- **ABOUT THIS EXERCISE**: Whenever a line contains the string "grey", copy it out of the entries.

--------------------------------

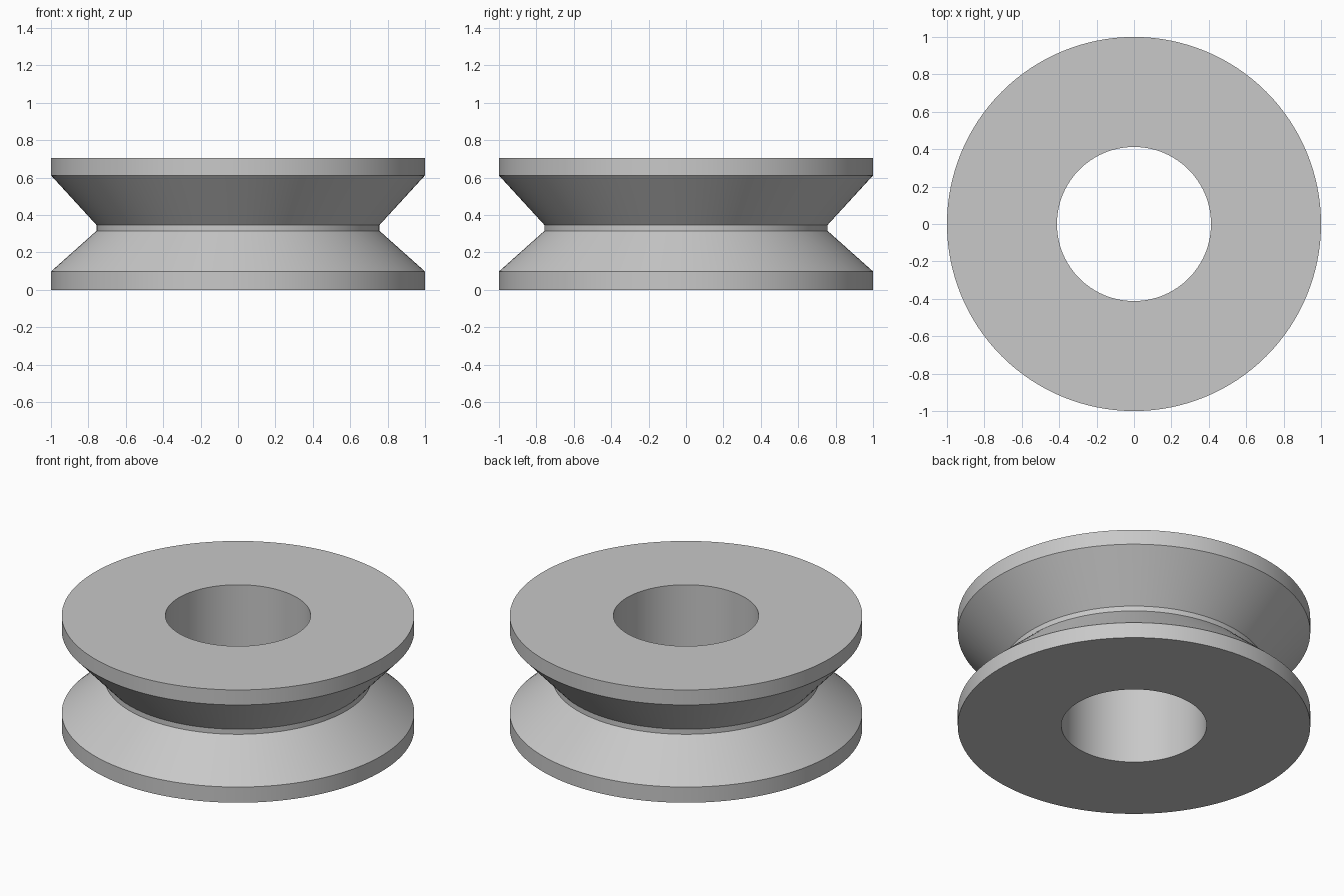
import bpy, bmesh, math

cube = bpy.data.objects.get("Cube")
if cube:
    bpy.data.objects.remove(cube, do_unlink=True)

# Plain grey material
grey = bpy.data.materials.new("plain_grey")
grey.use_nodes = True
color = (0.58, 0.58, 0.58, 1)
grey.diffuse_color = color
grey.node_tree.nodes["Principled BSDF"].inputs["Base Color"].default_value = color

# Half section of the wheel: rims, V groove, bore (radius, height)
SEGMENTS = 128
BORE = 0.412
HEIGHT = 0.706
profile = [(BORE, 0), (1, 0), (1, 0.098), (0.757, 0.315), (0.757, 0.347),
           (1, 0.612), (1, HEIGHT), (BORE, HEIGHT)]

# Revolve the closed section around z
bm = bmesh.new()
rings = []
for i in range(SEGMENTS):
    a = 2 * math.pi * i / SEGMENTS
    rings.append([bm.verts.new((r * math.cos(a), r * math.sin(a), z)) for r, z in profile])
for i, ring in enumerate(rings):
    following = rings[(i + 1) % SEGMENTS]
    for j in range(len(profile)):
        k = (j + 1) % len(profile)
        bm.faces.new((ring[j], following[j], following[k], ring[k]))
bmesh.ops.recalc_face_normals(bm, faces=bm.faces)

mesh = bpy.data.meshes.new("grooved_wheel")
bm.to_mesh(mesh)
bm.free()
mesh.materials.append(grey)
wheel = bpy.data.objects.new("grooved_wheel", mesh)
bpy.context.collection.objects.link(wheel)

# Smooth round surfaces, sharp rims
bpy.ops.object.select_all(action="DESELECT")
wheel.select_set(True)
bpy.context.view_layer.objects.active = wheel
bpy.ops.object.shade_smooth_by_angle(angle=math.radians(30))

--------------------------------

- **RESULT**:
# Plain grey material
grey = bpy.data.materials.new("plain_grey")
grey.use_nodes = True
grey.diffuse_color = color
grey.node_tree.nodes["Principled BSDF"].inputs["Base Color"].default_value = color
mesh.materials.append(grey)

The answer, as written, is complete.